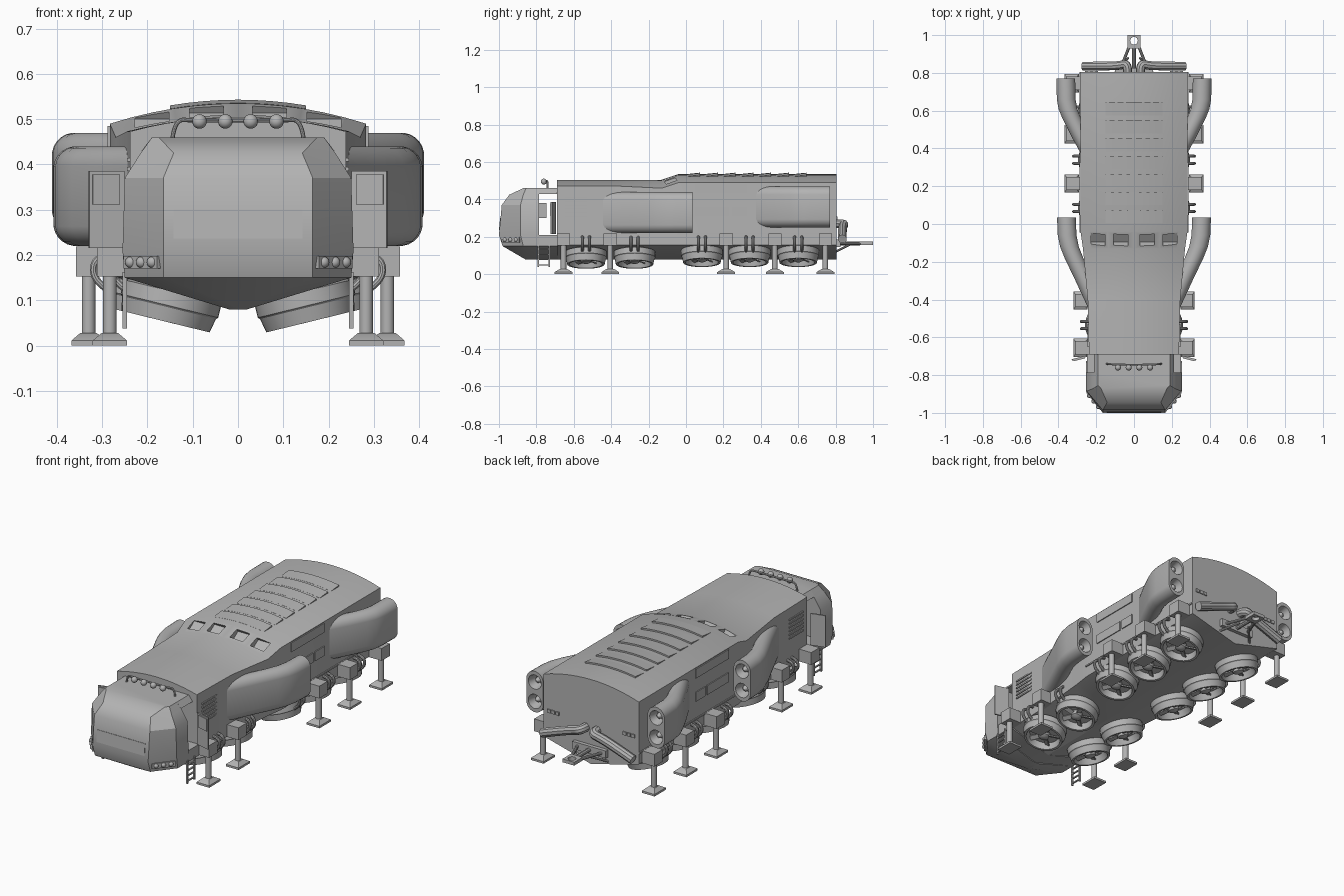
import bpy, bmesh
from math import sin, cos, pi, radians
from mathutils import Matrix, Vector

if "Cube" in bpy.data.objects:
    bpy.data.objects.remove(bpy.data.objects["Cube"], do_unlink=True)

GREY = (0.45, 0.45, 0.45, 1)
paint = bpy.data.materials.new("plain_grey")
paint.use_nodes = True
paint.diffuse_color = GREY
paint.node_tree.nodes["Principled BSDF"].inputs["Base Color"].default_value = GREY
parts = []


def finish(name, bm, matrix=None):
    if matrix:
        bm.transform(matrix)
    bmesh.ops.recalc_face_normals(bm, faces=bm.faces)
    mesh = bpy.data.meshes.new(name)
    bm.to_mesh(mesh)
    bm.free()
    mesh.materials.append(paint)
    obj = bpy.data.objects.new(name, mesh)
    bpy.context.collection.objects.link(obj)
    parts.append(obj)
    return obj


def loft(name, rings, matrix=None):
    """Skin closed rings of points and cap both ends."""
    bm = bmesh.new()
    rows = [[bm.verts.new(p) for p in ring] for ring in rings]
    n = len(rows[0])
    for a, b in zip(rows, rows[1:]):
        for i in range(n):
            j = (i + 1) % n
            bm.faces.new((a[i], a[j], b[j], b[i]))
    bm.faces.new(rows[0])
    bm.faces.new(rows[-1])
    return finish(name, bm, matrix)


def box(name, centre, size, rot=None):
    bm = bmesh.new()
    bmesh.ops.create_cube(bm, size=1, matrix=Matrix.Diagonal((*size, 1)))
    return finish(name, bm, Matrix.Translation(centre) @ (rot or Matrix()))


def lathe(name, profile, matrix, n=32):
    turn = [2 * pi * i / n for i in range(n)]
    return loft(name, [[(r * cos(a), r * sin(a), z) for a in turn] for r, z in profile], matrix)


def ball(name, centre, radius):
    bm = bmesh.new()
    bmesh.ops.create_uvsphere(bm, u_segments=16, v_segments=10, radius=radius)
    return finish(name, bm, Matrix.Translation(centre))


def tube(name, points, radius, smooth=True):
    curve = bpy.data.curves.new(name, "CURVE")
    curve.dimensions = "3D"
    curve.bevel_depth, curve.bevel_resolution = radius, 3
    curve.use_fill_caps = True
    spline = curve.splines.new("NURBS" if smooth else "POLY")
    spline.points.add(len(points) - 1)
    for p, co in zip(spline.points, points):
        p.co = (*co, 1)
    if smooth:
        spline.order_u, spline.use_endpoint_u, spline.resolution_u = 3, True, 6
    temp = bpy.data.objects.new(name, curve)
    bpy.context.collection.objects.link(temp)
    graph = bpy.context.evaluated_depsgraph_get()
    bm = bmesh.new()
    mesh = bpy.data.meshes.new_from_object(temp.evaluated_get(graph))
    bm.from_mesh(mesh)
    bpy.data.objects.remove(temp)
    bpy.data.meshes.remove(mesh)
    return finish(name, bm)


def cut(obj, cutters):
    for c in cutters:
        mod = obj.modifiers.new("cut", "BOOLEAN")
        mod.operation, mod.solver, mod.object = "DIFFERENCE", "EXACT", c
        bpy.context.view_layer.objects.active = obj
        bpy.ops.object.modifier_apply(modifier=mod.name)
        parts.remove(c)
        bpy.data.objects.remove(c)


def shift(x, y, z):
    return Matrix.Translation((x, y, z))


# Hull: keel, vertical walls and an arched roof that steps up behind the nose
def arch(x, w, s, t):
    return t - (t - s) * (x / w) ** 2


def hull_ring(y, w, s, t):
    roof = [(w * k / 6, y, arch(k / 6, 1, s, t)) for k in range(6, -7, -1)]
    return [(0, y, 0.08), (w, y, 0.155), (w, y, 0.215)] + roof + [(-w, y, 0.215), (-w, y, 0.155)]


hull = loft("hull", [hull_ring(*v) for v in (
    (-0.69, 0.238, 0.473, 0.505), (-0.4, 0.245, 0.473, 0.505), (-0.13, 0.27, 0.46, 0.505),
    (-0.04, 0.283, 0.49, 0.535), (0.805, 0.283, 0.49, 0.535))])
tilt = Matrix.Rotation(0.6, 4, "X")
cut(hull, [box("scoop_cutter", (x, -0.085, 0.525 - abs(x) / 9), (0.075, 0.06, 0.05), tilt)
           for x in (-0.19, -0.07, 0.07, 0.19)])

# Roof louvres
xs = [0.15 * k / 4 for k in range(-4, 5)]
for i in range(7):
    y = 0.075 + 0.095 * i
    loft("roof_louvre", [
        [(x, yy, arch(x, 0.283, 0.49, 0.535) + h) for x in xs] +
        [(x, yy, arch(x, 0.283, 0.49, 0.535) - 0.01) for x in reversed(xs)]
        for yy, h in ((y - 0.07, 0.0005), (y, 0.008))])


# Cab: stacked plan outlines, open doorway behind
def cab_ring(z, w, side, f, front):
    return [(w, -0.785, z), (w, side, z), (f, front, z), (-f, front, z), (-w, side, z), (-w, -0.785, z)]


loft("cab", [cab_ring(*v) for v in (
    (0.08, 0.02, -0.85, 0.01, -0.86), (0.15, 0.25, -0.87, 0.165, -0.98),
    (0.21, 0.255, -0.885, 0.165, -1), (0.37, 0.25, -0.885, 0.165, -0.985),
    (0.425, 0.215, -0.87, 0.142, -0.945), (0.46, 0.19, -0.855, 0.175, -0.87))])
loft("cab_floor", [[(0, y, 0.08), (0.25, y, 0.15), (0.25, y, 0.21), (-0.25, y, 0.21), (-0.25, y, 0.15)]
                   for y in (-0.79, -0.685)])
loft("cab_roof", [[(0.213, y, 0.43), (0.19, y, 0.46), (-0.19, y, 0.46), (-0.213, y, 0.43)]
                  for y in (-0.79, -0.685)])
box("cab_console", (0, -0.77, 0.34), (0.3, 0.05, 0.08))
box("front_hatch", (0, -0.993, 0.268), (0.285, 0.008, 0.064), Matrix.Rotation(-0.094, 4, "X"))

# Roof light bar
tube("light_bar", [(-0.145, -0.74, 0.455), (-0.14, -0.74, 0.5), (-0.1, -0.745, 0.497),
                   (0.1, -0.745, 0.497), (0.14, -0.74, 0.5), (0.145, -0.74, 0.455)], 0.005)
for x in (-0.085, -0.028, 0.028, 0.085):
    ball("roof_lamp", (x, -0.76, 0.495), 0.016)

# Doors, ladders, headlamps, side panels and rear details
for s in (1, -1):
    turn = Matrix.Rotation(-s * 0.25, 4, "Z")
    box("open_door", (s * 0.29, -0.71, 0.3), (0.08, 0.008, 0.17), turn)
    box("door_window", (s * 0.291, -0.716, 0.345), (0.062, 0.006, 0.066), turn)
    for y in (-0.79, -0.73):
        box("ladder_rail", (s * 0.25, y, 0.1), (0.01, 0.008, 0.125))
    for k in range(4):
        box("ladder_rung", (s * 0.25, -0.76, 0.05 + 0.028 * k), (0.008, 0.06, 0.006))
    slant = Matrix.Rotation(s * radians(51), 4, "Z")
    box("headlamp_plate", (s * 0.211, -0.936, 0.184), (0.118, 0.012, 0.028), slant)
    for x in (-0.038, 0, 0.038):
        ball("headlamp", Vector((s * 0.213, -0.938, 0.184)) + slant @ Vector((s * x, 0, 0)), 0.0125)
    box("upper_side_panel", (s * 0.284, 0.185, 0.46), (0.008, 0.28, 0.05))
    box("long_side_panel", (s * 0.284, 0.137, 0.335), (0.008, 0.185, 0.05))
    box("short_side_panel", (s * 0.284, 0.285, 0.335), (0.008, 0.08, 0.05))
    box("side_rail", (s * 0.284, 0.38, 0.216), (0.009, 0.85, 0.008))
    for k in range(6):
        box("side_vent", (s * 0.241, -0.59, 0.31 + 0.02 * k), (0.009, 0.12, 0.008))
    for k in range(3):
        box("tail_lamp", (s * (0.2 + 0.025 * k), 0.806, 0.3), (0.02, 0.009, 0.018))
    tube("exhaust_pipe", [(s * 0.035, 0.79, 0.27), (s * 0.03, 0.85, 0.272), (s * 0.08, 0.838, 0.255),
                          (s * 0.17, 0.836, 0.225), (s * 0.27, 0.836, 0.188)], 0.024)
    tube("hitch_arm", [(s * 0.08, 0.8, 0.165), (s * 0.025, 0.94, 0.165)], 0.008, False)
    tube("hitch_brace", [(s * 0.1, 0.8, 0.12), (s * 0.03, 0.88, 0.16)], 0.006, False)

# Towing hitch
hitch = box("hitch_plate", (0, 0.964, 0.165), (0.07, 0.072, 0.018))
cut(hitch, [lathe("eye_cutter", [(0.02, -0.03), (0.02, 0.03)], shift(0, 0.97, 0.165))])
tube("hitch_bar", [(0, 0.79, 0.165), (0, 0.93, 0.165)], 0.011, False)
box("hitch_bracket", (0, 0.81, 0.165), (0.2, 0.03, 0.04))


# Engine pods: capsule sections swept outward from the hull
def pod_ring(x, y, z, w, h):
    ring = []
    for k in range(24):
        a = 2 * pi * (k + 0.5) / 24
        ring.append((x + w * cos(a), y, z + w * sin(a) + (h - w) * (1 if sin(a) > 0 else -1)))
    return ring


front_path = ((0.17, -0.5), (0.2, -0.43), (0.265, -0.29), (0.318, -0.18), (0.342, -0.12),
              (0.354, -0.06), (0.358, 0.035))
rear_path = ((0.19, 0.3), (0.225, 0.36), (0.285, 0.47), (0.33, 0.56), (0.35, 0.61),
             (0.359, 0.66), (0.361, 0.77))
for s in (1, -1):
    for name, path, z in (("front_pod", front_path, 0.33), ("rear_pod", rear_path, 0.36)):
        pod = loft(name, [pod_ring(s * x, y, z, 0.05, 0.11) for x, y in path])
        ex, ey = path[-1]
        ports = [Matrix.Translation((s * ex, ey, z + dz)) @ Matrix.Rotation(-pi / 2, 4, "X")
                 for dz in (-0.052, 0.052)]
        cut(pod, [lathe("nozzle_cutter", [(0.024, -0.05), (0.041, 0.01)], m) for m in ports])
        for m in ports:
            lathe("nozzle_core", [(0.018, -0.055), (0.014, -0.025), (0.004, -0.012)], m, 16)

# Lift fans with their feed pipes
for s in (1, -1):
    for y in (-0.535, -0.275, 0.085, 0.34, 0.6):
        x, z, w = (0.16, 0.053, 0.242) if y < 0 else (0.197, 0.062, 0.283)
        m = shift(s * x, y, z) @ Matrix.Rotation(-s * 0.24, 4, "Y")
        lathe("fan_drum", [(0.095, 0.075), (0.111, 0.068), (0.111, 0.036), (0.107, 0.032),
                           (0.1, 0), (0.088, 0), (0.078, 0.035)], m, 40)
        lathe("fan_hub", [(0.03, 0.04), (0.028, 0.012), (0.012, 0.004)], m, 20)
        for k in range(5):
            arm = m @ Matrix.Rotation(2 * pi * k / 5, 4, "Z") @ shift(0.05, 0, 0.024)
            box("fan_blade", (0, 0, 0), (0.07, 0.024, 0.006), arm @ Matrix.Rotation(0.4, 4, "X"))
        for dy in (-0.019, 0.019):
            tube("feed_pipe", [(s * (w - 0.01), y + dy, 0.2), (s * (w + 0.035), y + dy, 0.2),
                               (s * (w + 0.038), y + dy, 0.14), (s * (w - 0.01), y + dy, 0.115)], 0.008)


# Landing legs
def square(a, b, z):
    return [(a, b, z), (-a, b, z), (-a, -b, z), (a, -b, z)]


for s in (1, -1):
    for y in (-0.655, -0.405, 0.215, 0.475, 0.745):
        x = 0.283 if y < 0 else 0.33
        box("leg_housing", (s * (x - 0.012), y, 0.186), (0.08, 0.07, 0.066))
        lathe("leg_post", [(0.015, 0.02), (0.015, 0.16)], shift(s * x, y, 0), 16)
        loft("leg_foot", [square(0.038, 0.048, 0), square(0.038, 0.048, 0.011),
                          square(0.018, 0.02, 0.028)], shift(s * x, y, 0))

# Soft shading on curved parts, crisp edges elsewhere
bpy.ops.object.select_all(action="DESELECT")
for obj in parts:
    obj.select_set(True)
bpy.context.view_layer.objects.active = hull
bpy.ops.object.shade_smooth_by_angle(angle=radians(32))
------------------------------------------------------------
### Problem
Scan the lines above for the word "data" and copy every one where it occurs.

### Output of the task
if "Cube" in bpy.data.objects:
    bpy.data.objects.remove(bpy.data.objects["Cube"], do_unlink=True)
paint = bpy.data.materials.new("plain_grey")
    mesh = bpy.data.meshes.new(name)
    obj = bpy.data.objects.new(name, mesh)
    curve = bpy.data.curves.new(name, "CURVE")
    temp = bpy.data.objects.new(name, curve)
    mesh = bpy.data.meshes.new_from_object(temp.evaluated_get(graph))
    bpy.data.objects.remove(temp)
    bpy.data.meshes.remove(mesh)
        bpy.data.objects.remove(c)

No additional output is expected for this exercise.